"Is Sberbank destroying shareholder value? The answer is yes," said Tim McCutcheon, banking analyst at Aton brokerage. "It doesn't take a genius to see that it's not using its assets optimally."

"Call me a wacky optimist, but the Central Bank knows that Sberbank is a screw-up," he said. "The trouble is that there are a lot of vested interests tied up with the bank's operations and there are limits to what it can do."

In its sweeping analysis of the bank's operations, Hermitage concluded that Sberbank has been providing billions of rubles in loans to Gazprom, LUKoil, UES, Russian Aluminum and several other powerful companies at below market rates, while simultaneously using its privilege as the only retail bank on the market with deposits guaranteed by the government to offer depositors interest rates below the rate of inflation. Hermitage calls this a "subsidy to the oligarchs" paid for by the population.

Analysts say this practice is one vested interest the elite will not gladly give up.

Citing market data published in Kommersant in June of last year, Hermitage say Sberbank has been lending at a 7.3 percent discount to the average rates offered by other leading commercial banks, leading to lost pre-tax profits of up to $780 million.

Sberbank, however, in its law suit claims this allegation is "detractive, false and misleading" and that the bank's lending policies have not had a negative impact on its net profit, which nearly doubled to around $1 billion in the first nine months of 2002.

Analysts say it's difficult to confirm Hermitage's calculations because of the lack of information published by the bank. What is clear, however, is that the bank's rates are the cheapest around.

"It is a well-established fact that Sberbank lends at rates below the market level," said Hainsworth. "But the trouble is it's not very easy to calculate a weighted average lending rate because Sberbank simply does not provide enough information."

Sberbank is also unhappy with Hermitage's assessment that the bank was not doing enough to cut costs, especially its bloated payroll. With 200,000 employees, Sberbank has about 35 percent less staff than Citigroup, the world's largest bank with assets of more than $1 trillion at the end of 2001, some 40 times more than Sberbank's.
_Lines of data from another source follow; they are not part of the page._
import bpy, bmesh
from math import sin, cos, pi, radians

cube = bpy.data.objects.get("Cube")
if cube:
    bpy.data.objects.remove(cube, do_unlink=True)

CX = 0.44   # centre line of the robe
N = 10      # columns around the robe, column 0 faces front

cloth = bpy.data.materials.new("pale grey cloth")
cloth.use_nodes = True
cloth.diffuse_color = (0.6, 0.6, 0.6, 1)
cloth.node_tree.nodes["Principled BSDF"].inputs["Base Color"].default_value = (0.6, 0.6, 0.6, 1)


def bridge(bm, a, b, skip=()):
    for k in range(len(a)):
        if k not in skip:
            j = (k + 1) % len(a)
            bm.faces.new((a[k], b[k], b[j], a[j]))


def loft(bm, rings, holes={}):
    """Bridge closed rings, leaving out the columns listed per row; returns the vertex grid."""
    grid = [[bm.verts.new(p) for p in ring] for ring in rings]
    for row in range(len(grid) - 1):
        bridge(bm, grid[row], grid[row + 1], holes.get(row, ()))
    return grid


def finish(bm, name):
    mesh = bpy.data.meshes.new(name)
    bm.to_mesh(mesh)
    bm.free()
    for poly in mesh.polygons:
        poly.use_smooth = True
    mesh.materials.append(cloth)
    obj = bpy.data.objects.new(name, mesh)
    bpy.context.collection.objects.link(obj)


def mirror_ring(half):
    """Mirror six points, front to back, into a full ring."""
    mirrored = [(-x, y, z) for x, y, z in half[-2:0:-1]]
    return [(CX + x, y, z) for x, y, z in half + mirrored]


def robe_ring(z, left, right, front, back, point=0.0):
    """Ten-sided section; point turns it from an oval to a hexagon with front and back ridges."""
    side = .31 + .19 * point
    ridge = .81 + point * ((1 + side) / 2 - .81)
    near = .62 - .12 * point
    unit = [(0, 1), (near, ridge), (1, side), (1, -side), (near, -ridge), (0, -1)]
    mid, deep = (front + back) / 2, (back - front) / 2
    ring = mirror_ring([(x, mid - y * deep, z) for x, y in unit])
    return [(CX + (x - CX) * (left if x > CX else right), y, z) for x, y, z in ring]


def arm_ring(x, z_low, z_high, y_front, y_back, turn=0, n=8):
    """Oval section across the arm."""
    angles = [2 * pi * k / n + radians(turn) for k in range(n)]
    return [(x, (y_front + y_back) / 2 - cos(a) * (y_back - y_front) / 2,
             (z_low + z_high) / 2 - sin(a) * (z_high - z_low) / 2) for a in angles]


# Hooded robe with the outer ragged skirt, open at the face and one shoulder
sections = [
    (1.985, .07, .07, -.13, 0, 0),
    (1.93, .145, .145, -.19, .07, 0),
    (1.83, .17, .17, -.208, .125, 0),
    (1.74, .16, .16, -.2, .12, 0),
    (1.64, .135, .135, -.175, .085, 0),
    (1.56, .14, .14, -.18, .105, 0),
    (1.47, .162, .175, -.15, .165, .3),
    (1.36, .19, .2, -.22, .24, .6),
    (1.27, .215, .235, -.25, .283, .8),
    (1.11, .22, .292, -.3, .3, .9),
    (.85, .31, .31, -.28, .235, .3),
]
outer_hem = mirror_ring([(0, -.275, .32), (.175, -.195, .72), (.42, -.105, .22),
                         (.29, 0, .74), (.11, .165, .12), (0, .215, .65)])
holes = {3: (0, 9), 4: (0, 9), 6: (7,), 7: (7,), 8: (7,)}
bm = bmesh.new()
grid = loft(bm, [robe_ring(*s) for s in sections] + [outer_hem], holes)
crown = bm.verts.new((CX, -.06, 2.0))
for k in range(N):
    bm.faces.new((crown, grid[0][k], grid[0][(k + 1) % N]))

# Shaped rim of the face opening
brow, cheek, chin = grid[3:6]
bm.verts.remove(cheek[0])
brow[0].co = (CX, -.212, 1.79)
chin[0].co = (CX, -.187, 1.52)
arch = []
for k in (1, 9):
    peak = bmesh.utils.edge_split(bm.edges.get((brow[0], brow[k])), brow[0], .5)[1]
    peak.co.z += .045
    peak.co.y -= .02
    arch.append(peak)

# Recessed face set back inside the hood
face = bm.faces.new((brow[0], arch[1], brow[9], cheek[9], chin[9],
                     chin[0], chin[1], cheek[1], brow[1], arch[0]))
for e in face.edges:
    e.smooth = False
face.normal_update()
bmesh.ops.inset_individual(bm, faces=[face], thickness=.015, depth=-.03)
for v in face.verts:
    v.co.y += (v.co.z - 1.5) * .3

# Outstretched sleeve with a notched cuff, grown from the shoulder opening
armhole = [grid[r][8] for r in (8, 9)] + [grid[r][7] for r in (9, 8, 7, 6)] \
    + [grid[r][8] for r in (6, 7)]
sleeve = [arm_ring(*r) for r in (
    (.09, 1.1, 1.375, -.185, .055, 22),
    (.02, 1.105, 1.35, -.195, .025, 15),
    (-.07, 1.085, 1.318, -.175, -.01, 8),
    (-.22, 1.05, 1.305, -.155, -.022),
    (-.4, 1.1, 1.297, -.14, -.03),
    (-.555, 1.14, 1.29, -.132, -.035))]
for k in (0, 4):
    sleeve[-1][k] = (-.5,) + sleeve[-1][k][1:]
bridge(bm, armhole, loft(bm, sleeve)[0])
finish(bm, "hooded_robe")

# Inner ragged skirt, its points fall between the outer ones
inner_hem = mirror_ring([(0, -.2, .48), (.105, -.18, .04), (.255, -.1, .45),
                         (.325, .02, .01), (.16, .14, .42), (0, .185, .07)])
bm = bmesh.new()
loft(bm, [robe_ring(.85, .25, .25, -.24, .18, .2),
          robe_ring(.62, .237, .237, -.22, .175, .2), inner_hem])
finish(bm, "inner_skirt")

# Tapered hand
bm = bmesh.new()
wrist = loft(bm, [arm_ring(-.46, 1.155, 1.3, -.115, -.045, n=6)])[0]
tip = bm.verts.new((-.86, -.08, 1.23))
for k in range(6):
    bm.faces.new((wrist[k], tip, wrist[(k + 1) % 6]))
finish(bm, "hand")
Hermitage said that a reduction in staff at the bank would have increased profits by an estimated $350 million.

In its lawsuit, Sberbank claims that Hermitage's allegations of over-staffing suggest that the bank is "acting unreasonably and in bad faith and that the number of personnel currently maintained by the Savings Bank of Russia is economically unsound." It says this allegation is "false and misleading, as it is not supported by valid economic data."

Kleiner, however, counters with this question: "Why did Sberbank management decide to hire an additional 8,000 employees last year alone, a number larger than the entire staff at Russia's second largest bank, Vneshtorgbank?"